WHAT THE TASK REQUIRES: Your task is to restate word for word the lines in the material below, from the one with "in rail], False))" up to and including the one with "verts = [bm.verts.new((0, r, z))". Do not carry over the pictures.

RECORD SET:
#####

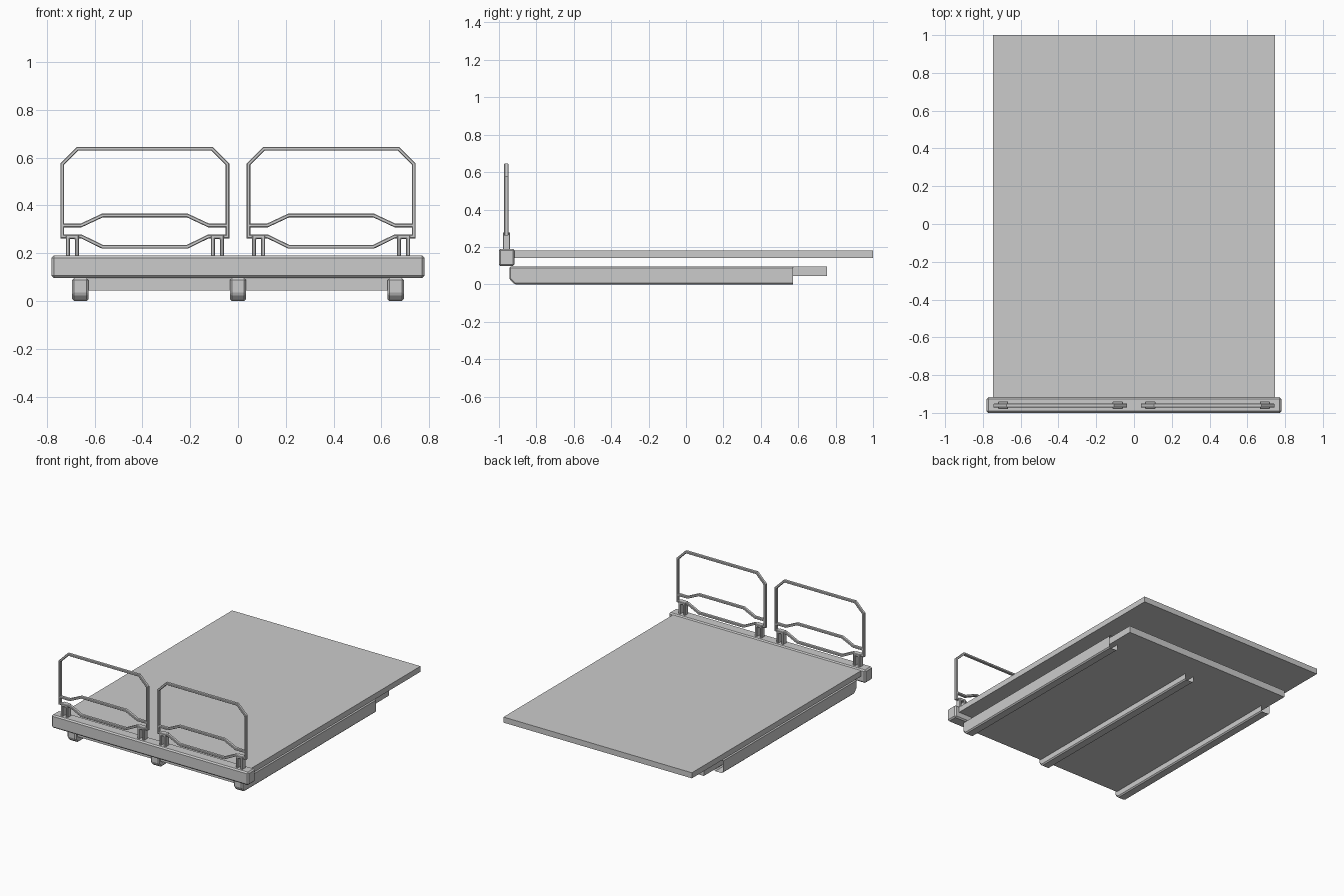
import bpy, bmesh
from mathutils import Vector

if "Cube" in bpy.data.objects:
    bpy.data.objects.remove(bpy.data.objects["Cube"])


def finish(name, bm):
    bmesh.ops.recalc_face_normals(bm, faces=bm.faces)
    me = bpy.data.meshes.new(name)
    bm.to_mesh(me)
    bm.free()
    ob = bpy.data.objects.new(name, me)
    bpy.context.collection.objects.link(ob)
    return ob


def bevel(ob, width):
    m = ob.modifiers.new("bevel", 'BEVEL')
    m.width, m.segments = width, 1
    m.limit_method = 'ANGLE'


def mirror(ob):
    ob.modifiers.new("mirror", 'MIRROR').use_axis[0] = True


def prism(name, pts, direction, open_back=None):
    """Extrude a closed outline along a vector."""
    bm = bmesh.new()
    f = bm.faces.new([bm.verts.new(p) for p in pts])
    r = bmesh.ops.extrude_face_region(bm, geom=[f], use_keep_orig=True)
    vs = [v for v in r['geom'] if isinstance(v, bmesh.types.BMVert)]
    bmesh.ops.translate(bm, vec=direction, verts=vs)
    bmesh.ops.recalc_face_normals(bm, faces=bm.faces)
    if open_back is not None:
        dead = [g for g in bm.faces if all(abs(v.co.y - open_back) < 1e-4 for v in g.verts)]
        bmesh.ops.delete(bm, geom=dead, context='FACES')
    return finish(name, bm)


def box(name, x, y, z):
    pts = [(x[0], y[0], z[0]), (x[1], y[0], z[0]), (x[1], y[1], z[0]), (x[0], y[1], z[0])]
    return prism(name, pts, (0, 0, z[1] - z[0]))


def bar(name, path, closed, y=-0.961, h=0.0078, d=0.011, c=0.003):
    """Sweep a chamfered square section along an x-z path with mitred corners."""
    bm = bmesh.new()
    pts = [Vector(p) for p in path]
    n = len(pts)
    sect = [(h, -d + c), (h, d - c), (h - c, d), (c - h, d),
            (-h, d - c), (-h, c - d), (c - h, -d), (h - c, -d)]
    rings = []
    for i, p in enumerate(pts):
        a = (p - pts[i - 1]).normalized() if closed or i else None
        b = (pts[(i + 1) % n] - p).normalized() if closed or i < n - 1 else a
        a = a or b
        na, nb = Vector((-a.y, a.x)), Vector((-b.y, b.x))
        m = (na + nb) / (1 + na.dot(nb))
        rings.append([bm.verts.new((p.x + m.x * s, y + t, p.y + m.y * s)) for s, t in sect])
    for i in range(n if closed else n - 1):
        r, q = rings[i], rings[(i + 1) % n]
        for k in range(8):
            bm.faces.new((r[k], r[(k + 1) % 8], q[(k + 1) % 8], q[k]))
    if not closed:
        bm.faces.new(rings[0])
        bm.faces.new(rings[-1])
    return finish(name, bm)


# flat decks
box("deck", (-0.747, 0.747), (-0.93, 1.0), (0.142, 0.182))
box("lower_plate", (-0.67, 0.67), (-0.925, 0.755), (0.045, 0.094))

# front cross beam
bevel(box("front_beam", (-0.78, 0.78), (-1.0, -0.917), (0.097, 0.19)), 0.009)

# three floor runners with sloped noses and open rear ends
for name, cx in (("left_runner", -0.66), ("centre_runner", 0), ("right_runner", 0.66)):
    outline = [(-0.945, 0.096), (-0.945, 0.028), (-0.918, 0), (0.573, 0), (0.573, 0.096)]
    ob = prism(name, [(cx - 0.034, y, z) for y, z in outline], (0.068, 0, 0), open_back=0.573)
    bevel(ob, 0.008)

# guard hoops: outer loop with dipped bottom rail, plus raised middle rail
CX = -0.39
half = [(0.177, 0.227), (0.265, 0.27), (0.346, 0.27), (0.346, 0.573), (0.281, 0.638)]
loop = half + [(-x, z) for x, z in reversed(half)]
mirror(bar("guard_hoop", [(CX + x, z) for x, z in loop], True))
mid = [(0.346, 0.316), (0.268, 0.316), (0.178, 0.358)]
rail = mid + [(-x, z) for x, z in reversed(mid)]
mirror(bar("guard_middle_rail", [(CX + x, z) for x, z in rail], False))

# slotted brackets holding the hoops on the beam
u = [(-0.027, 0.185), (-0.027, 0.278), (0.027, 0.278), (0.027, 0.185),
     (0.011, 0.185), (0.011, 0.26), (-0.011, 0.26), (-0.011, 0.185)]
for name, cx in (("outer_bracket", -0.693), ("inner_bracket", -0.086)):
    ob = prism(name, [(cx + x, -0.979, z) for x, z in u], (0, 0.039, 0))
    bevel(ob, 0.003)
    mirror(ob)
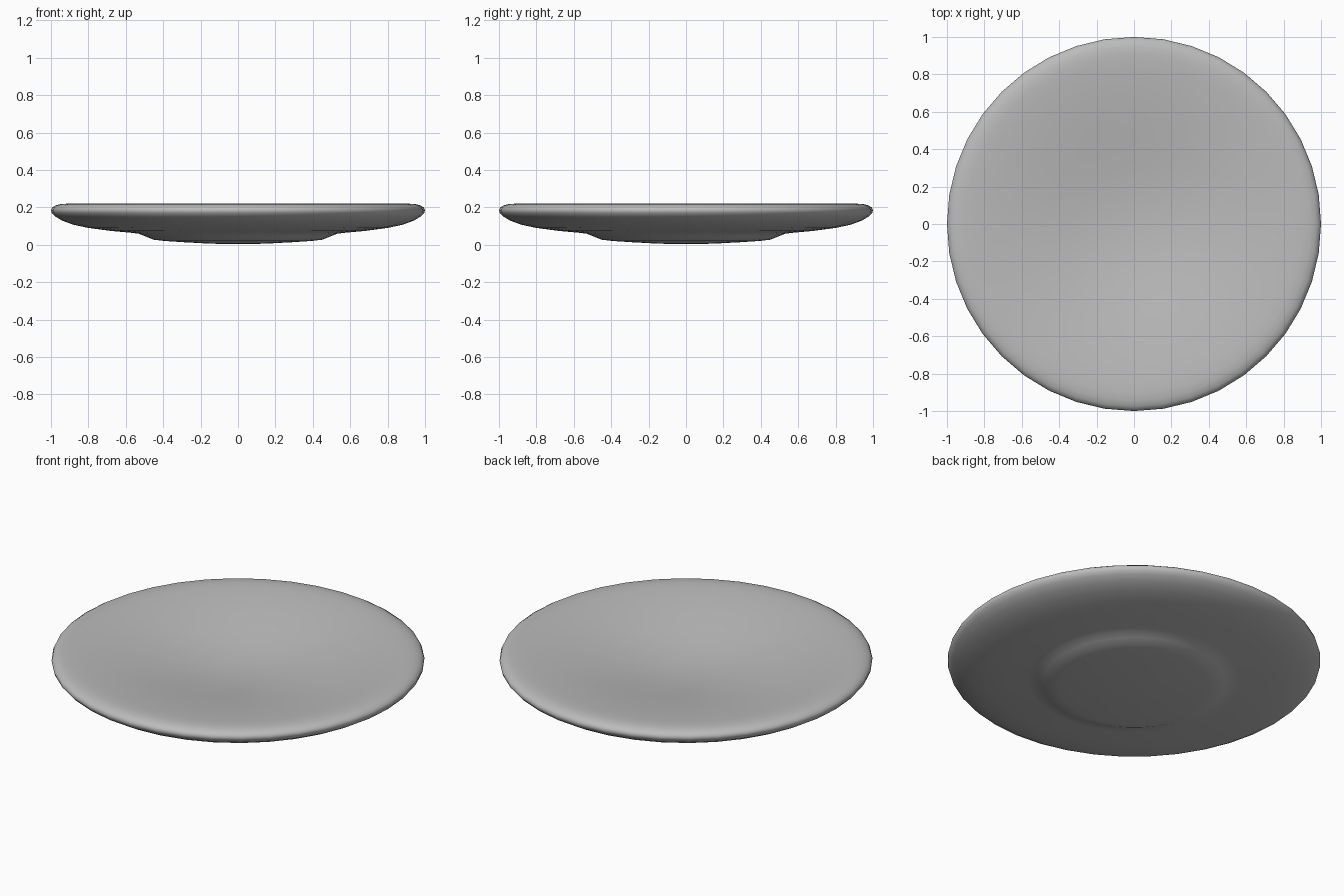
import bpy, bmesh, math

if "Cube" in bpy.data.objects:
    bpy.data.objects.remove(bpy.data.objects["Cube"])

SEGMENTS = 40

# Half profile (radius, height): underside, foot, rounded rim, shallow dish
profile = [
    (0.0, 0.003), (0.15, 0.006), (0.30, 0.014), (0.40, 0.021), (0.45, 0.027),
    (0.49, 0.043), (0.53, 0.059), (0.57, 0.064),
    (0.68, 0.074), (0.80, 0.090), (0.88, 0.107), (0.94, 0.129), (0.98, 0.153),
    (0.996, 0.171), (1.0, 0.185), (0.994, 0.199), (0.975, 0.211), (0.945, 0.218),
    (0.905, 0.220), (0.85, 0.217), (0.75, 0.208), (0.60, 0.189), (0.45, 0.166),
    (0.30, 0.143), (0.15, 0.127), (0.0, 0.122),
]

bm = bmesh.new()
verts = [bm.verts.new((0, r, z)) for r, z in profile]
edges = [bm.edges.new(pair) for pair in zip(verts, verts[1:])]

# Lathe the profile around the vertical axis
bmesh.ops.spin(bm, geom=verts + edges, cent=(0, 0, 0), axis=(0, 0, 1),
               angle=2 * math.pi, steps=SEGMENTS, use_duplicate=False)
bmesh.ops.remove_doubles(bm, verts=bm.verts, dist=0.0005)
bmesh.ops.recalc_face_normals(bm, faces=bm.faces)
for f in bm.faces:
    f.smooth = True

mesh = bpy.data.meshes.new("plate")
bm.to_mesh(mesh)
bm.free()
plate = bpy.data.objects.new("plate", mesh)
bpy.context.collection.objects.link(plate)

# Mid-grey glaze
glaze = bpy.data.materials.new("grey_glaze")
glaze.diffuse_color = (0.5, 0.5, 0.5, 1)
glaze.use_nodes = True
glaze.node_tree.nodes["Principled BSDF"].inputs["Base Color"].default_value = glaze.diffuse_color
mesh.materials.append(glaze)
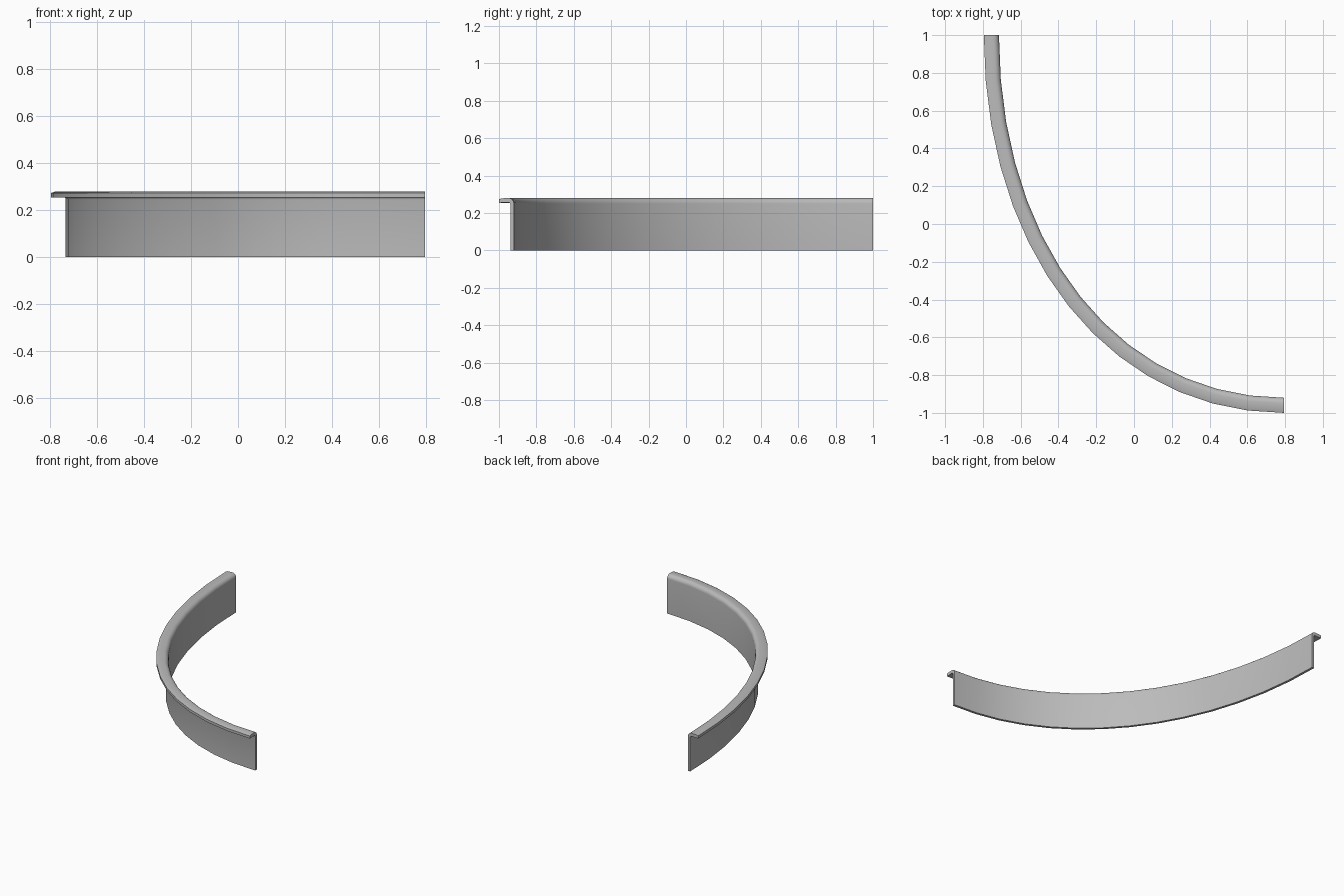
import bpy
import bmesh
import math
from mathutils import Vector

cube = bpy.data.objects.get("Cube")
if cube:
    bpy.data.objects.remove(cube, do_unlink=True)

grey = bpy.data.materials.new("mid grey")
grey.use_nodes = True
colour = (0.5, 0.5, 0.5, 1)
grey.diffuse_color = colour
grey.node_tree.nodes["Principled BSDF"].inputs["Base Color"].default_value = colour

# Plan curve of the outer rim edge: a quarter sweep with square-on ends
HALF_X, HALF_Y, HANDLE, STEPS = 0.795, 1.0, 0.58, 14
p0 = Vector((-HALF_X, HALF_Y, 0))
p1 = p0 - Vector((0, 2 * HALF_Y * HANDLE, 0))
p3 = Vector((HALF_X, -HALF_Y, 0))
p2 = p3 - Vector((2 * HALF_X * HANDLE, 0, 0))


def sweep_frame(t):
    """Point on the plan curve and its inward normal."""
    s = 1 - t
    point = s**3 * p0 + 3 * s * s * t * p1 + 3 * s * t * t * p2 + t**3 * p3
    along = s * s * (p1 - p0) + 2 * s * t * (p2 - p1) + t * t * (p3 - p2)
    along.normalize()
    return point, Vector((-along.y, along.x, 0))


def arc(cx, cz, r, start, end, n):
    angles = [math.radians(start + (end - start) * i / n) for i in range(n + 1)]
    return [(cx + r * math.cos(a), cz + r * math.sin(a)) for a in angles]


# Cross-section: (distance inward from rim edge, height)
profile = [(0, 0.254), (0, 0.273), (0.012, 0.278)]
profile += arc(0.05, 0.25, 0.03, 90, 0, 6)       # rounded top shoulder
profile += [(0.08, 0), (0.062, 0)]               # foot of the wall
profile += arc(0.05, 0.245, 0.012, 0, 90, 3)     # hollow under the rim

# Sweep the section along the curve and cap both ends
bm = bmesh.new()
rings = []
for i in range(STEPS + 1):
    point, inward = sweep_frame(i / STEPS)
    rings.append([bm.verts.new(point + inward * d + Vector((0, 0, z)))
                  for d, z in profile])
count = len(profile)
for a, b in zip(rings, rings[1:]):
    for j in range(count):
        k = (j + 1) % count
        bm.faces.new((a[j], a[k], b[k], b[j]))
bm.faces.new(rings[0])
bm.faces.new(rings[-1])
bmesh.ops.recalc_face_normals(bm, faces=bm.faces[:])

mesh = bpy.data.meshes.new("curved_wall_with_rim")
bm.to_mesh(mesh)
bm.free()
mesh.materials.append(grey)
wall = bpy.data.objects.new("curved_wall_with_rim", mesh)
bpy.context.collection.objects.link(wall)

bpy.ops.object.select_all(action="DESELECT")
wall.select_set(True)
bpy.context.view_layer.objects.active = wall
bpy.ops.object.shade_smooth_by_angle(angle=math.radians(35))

#####

TASK RESPONSE:
mirror(bar("guard_middle_rail", [(CX + x, z) for x, z in rail], False))

# slotted brackets holding the hoops on the beam
u = [(-0.027, 0.185), (-0.027, 0.278), (0.027, 0.278), (0.027, 0.185),
     (0.011, 0.185), (0.011, 0.26), (-0.011, 0.26), (-0.011, 0.185)]
for name, cx in (("outer_bracket", -0.693), ("inner_bracket", -0.086)):
    ob = prism(name, [(cx + x, -0.979, z) for x, z in u], (0, 0.039, 0))
    bevel(ob, 0.003)
    mirror(ob)
import bpy, bmesh, math

if "Cube" in bpy.data.objects:
    bpy.data.objects.remove(bpy.data.objects["Cube"])

SEGMENTS = 40

# Half profile (radius, height): underside, foot, rounded rim, shallow dish
profile = [
    (0.0, 0.003), (0.15, 0.006), (0.30, 0.014), (0.40, 0.021), (0.45, 0.027),
    (0.49, 0.043), (0.53, 0.059), (0.57, 0.064),
    (0.68, 0.074), (0.80, 0.090), (0.88, 0.107), (0.94, 0.129), (0.98, 0.153),
    (0.996, 0.171), (1.0, 0.185), (0.994, 0.199), (0.975, 0.211), (0.945, 0.218),
    (0.905, 0.220), (0.85, 0.217), (0.75, 0.208), (0.60, 0.189), (0.45, 0.166),
    (0.30, 0.143), (0.15, 0.127), (0.0, 0.122),
]

bm = bmesh.new()
verts = [bm.verts.new((0, r, z)) for r, z in profile]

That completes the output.